The MLS SuperDraft got off to an intriguing start on Friday, with three of the top four picks turning out to be forwards, and two of those picks being made after teams traded significant assets to acquire them.
Minnesota United started the day off by taking Abu Danladi with the first overall pick, then New York City FC and the Portland Timbers both traded up into the third and fourth picks, respectively, taking Jonathan Lewis and Jeremy Ebobisse to make the top end of the draft very attack-heavy.
NYCFC acquired the third pick from the Chicago Fire for $250,000 in allocation money — the first-ever trade we’ve been given official word on the allocation money value thanks to a new MLS rule put in effect on Friday — to acquire Lewis. The former Akron striker opened a lot of eyes at the recent draft combine, and plays with a slick style up top coupled with smart, heads-up play not often seen from a forward of his age. $250,000 may not sound like a lot of money in the wider soccer stage, but in MLS that’s quite a lot of allocation money that teams could use on a few different players to help their salary cap, so that’s a huge chunk of resources that New York just used to go and get Lewis.
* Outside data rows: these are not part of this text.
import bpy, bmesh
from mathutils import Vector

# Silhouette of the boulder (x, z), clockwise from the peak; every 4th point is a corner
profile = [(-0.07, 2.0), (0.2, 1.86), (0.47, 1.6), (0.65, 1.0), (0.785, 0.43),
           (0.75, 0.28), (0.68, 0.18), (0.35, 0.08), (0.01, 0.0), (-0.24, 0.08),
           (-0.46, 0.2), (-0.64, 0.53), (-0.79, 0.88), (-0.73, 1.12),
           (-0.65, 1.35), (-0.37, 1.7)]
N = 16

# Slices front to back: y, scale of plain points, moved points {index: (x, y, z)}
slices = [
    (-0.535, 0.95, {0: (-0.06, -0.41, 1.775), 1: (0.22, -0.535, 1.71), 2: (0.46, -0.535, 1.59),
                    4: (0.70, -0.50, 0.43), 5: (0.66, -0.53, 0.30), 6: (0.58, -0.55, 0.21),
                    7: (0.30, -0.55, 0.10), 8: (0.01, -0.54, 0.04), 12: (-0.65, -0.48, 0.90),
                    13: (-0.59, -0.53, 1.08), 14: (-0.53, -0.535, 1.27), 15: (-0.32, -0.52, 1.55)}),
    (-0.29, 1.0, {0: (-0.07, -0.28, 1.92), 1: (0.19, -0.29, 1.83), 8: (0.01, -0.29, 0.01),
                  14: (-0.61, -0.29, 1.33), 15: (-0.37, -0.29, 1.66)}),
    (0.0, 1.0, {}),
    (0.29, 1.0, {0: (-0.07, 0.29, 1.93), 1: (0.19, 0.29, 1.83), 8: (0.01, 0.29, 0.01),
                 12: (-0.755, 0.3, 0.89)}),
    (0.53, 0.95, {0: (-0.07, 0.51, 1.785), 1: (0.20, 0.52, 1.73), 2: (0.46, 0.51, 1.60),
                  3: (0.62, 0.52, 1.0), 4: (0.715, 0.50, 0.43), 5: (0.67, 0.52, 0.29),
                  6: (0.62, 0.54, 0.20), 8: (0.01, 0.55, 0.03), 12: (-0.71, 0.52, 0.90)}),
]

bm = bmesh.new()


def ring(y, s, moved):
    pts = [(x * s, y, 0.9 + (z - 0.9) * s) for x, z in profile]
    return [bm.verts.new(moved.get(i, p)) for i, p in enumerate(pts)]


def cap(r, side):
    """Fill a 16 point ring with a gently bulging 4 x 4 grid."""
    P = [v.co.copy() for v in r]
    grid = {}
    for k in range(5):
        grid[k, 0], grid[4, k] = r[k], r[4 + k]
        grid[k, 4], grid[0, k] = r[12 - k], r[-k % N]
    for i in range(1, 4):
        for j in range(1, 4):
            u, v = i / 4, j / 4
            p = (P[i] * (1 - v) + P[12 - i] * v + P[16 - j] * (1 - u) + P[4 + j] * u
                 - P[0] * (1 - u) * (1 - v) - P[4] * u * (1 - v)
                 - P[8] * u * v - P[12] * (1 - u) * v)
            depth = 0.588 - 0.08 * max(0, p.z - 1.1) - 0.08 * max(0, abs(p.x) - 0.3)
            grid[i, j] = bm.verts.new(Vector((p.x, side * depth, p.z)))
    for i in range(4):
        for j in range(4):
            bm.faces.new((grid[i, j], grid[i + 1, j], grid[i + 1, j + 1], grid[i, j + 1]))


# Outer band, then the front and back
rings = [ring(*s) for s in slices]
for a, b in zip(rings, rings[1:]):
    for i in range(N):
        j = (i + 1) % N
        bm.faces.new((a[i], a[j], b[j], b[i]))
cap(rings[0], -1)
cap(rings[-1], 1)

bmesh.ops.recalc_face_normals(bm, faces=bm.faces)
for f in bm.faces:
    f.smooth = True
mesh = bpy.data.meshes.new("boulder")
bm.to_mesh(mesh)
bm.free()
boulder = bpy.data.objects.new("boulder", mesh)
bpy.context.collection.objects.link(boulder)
Portland didn’t give up as much allocation money to get Ebobisse, but the $100,000 they sent to the Houston Dynamo is still a notable amount of financial resources, and they also gave up roster flexibility in the form of an international player slot to acquire the fourth overall pick. That said, many will feel that Ebobisse is worth the cost — he was projected as the first overall pick by many outlets, and the ex-Duke forward’s tremendous talents represent a huge value where Portland got him. Ebobisse also already has some professional experience with the Charleston Battery of the USL. The Timbers needed to add depth, youth, and talent up top in a bad way this winter, and Ebobisse gives them that in spades.
Minnesota may not have spent huge resources to get Danladi, but if rumors from earlier in the day are to be believed, they did turn down the chance to acquire significant assets to make him their first-ever draft pick as an MLS franchise. There was significant talk early on Friday that Minnesota were in position to make a trade out of the first selection with picks and a lot of allocation money coming their way, but instead they elected to stay put and take one of the biggest wild cards in the draft in Danladi. Nearly everyone agrees that he’s the biggest talent in the 2017 draft, but injuries and some inconsistencies at UCLA left some wondering if he should go first overall or in the fifth-to-10th range because of the questions as to how sure it is that he can reach his potential.
None of these three players are guarantees, and it’s entirely possible that all three teams ultimately regret their decisions to give up the assets that they did to get these players. But when you look at the talents they acquired, the sheer upside that Danladi, Ebobisse and Lewis bring to the table, you can definitely understand why these teams decided to roll the dice. We very often see MLS teams play a more conservative game when it comes to the draft, so seeing this kind of risk-taking is a refreshing change of pace, and perhaps a sign of wider change in the league.